**Work instruction**
Go through the entries below and pick out every line with "objects".

---

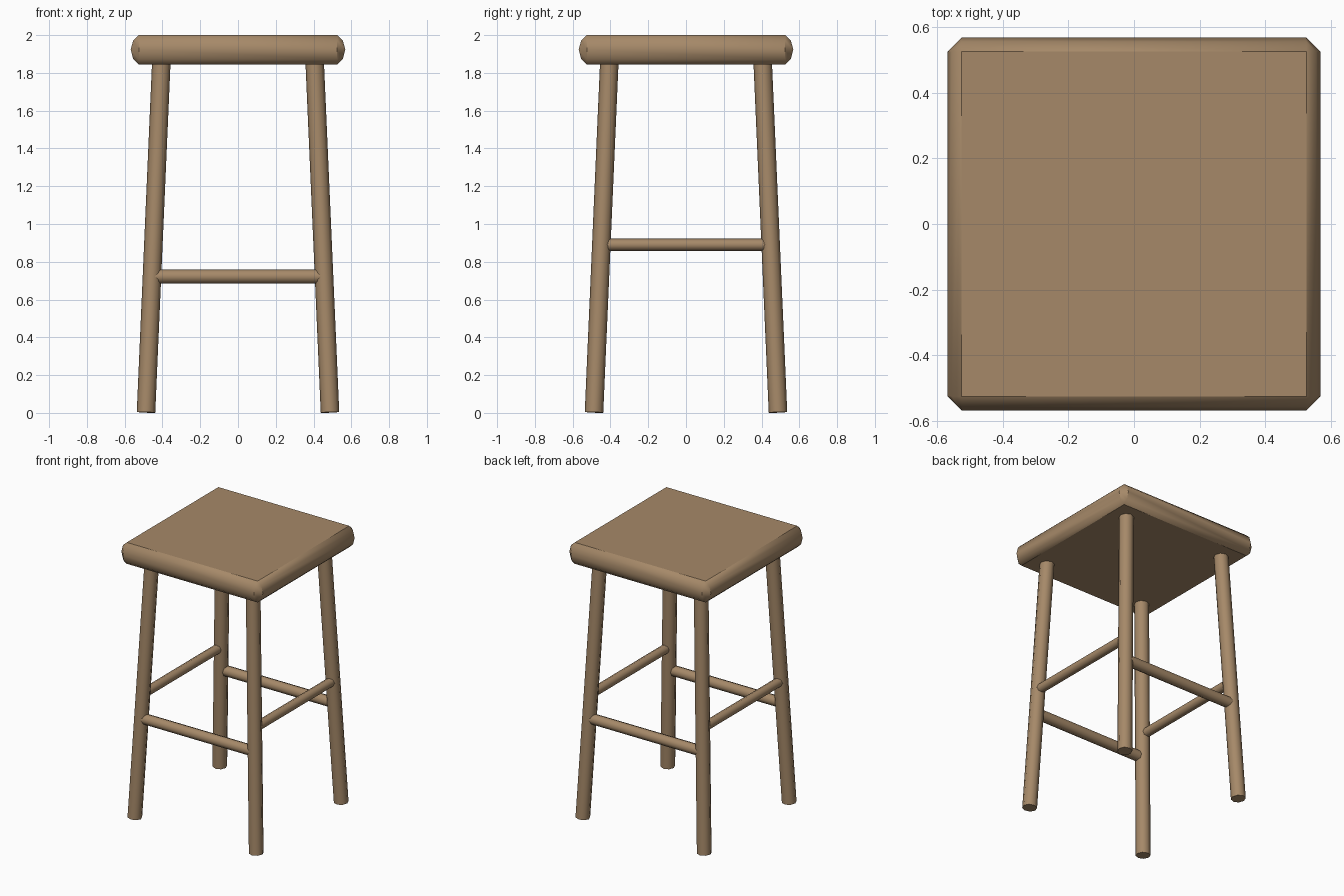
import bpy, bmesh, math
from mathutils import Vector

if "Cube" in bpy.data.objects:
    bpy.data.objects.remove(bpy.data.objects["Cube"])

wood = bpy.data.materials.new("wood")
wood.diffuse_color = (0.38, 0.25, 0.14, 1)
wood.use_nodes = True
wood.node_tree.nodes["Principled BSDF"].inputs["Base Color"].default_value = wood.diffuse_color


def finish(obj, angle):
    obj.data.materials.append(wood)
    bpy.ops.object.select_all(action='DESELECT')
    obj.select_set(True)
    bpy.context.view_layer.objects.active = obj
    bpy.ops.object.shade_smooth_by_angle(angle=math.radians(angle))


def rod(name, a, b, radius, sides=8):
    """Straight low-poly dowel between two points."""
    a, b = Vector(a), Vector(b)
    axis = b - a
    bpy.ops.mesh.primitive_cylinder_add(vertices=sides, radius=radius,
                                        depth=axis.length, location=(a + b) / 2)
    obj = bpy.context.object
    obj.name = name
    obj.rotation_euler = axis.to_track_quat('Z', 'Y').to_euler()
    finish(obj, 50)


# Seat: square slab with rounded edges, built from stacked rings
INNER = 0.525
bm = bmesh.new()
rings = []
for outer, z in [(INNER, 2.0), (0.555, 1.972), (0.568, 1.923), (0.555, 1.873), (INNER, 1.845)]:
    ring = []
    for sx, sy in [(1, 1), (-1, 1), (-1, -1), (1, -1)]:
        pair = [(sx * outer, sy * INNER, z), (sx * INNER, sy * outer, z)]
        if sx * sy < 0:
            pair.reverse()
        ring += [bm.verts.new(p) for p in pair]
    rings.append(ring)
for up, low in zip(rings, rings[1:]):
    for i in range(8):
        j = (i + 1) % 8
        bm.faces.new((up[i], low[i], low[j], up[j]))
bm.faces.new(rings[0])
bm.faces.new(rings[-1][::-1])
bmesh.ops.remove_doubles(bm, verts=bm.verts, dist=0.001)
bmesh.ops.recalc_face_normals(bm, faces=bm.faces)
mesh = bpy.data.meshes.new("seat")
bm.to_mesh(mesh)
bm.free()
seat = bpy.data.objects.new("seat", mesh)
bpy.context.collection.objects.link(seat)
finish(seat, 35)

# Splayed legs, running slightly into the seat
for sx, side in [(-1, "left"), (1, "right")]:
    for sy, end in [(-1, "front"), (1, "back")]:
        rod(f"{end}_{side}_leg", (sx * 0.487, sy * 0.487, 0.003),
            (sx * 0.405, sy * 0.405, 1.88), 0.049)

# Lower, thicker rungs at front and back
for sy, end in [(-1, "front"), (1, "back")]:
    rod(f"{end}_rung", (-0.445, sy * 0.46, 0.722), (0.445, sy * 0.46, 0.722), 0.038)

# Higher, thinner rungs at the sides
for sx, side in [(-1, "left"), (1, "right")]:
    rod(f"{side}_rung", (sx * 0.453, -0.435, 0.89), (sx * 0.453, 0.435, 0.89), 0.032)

---

**Task result**
if "Cube" in bpy.data.objects:
    bpy.data.objects.remove(bpy.data.objects["Cube"])
    bpy.context.view_layer.objects.active = obj
seat = bpy.data.objects.new("seat", mesh)
bpy.context.collection.objects.link(seat)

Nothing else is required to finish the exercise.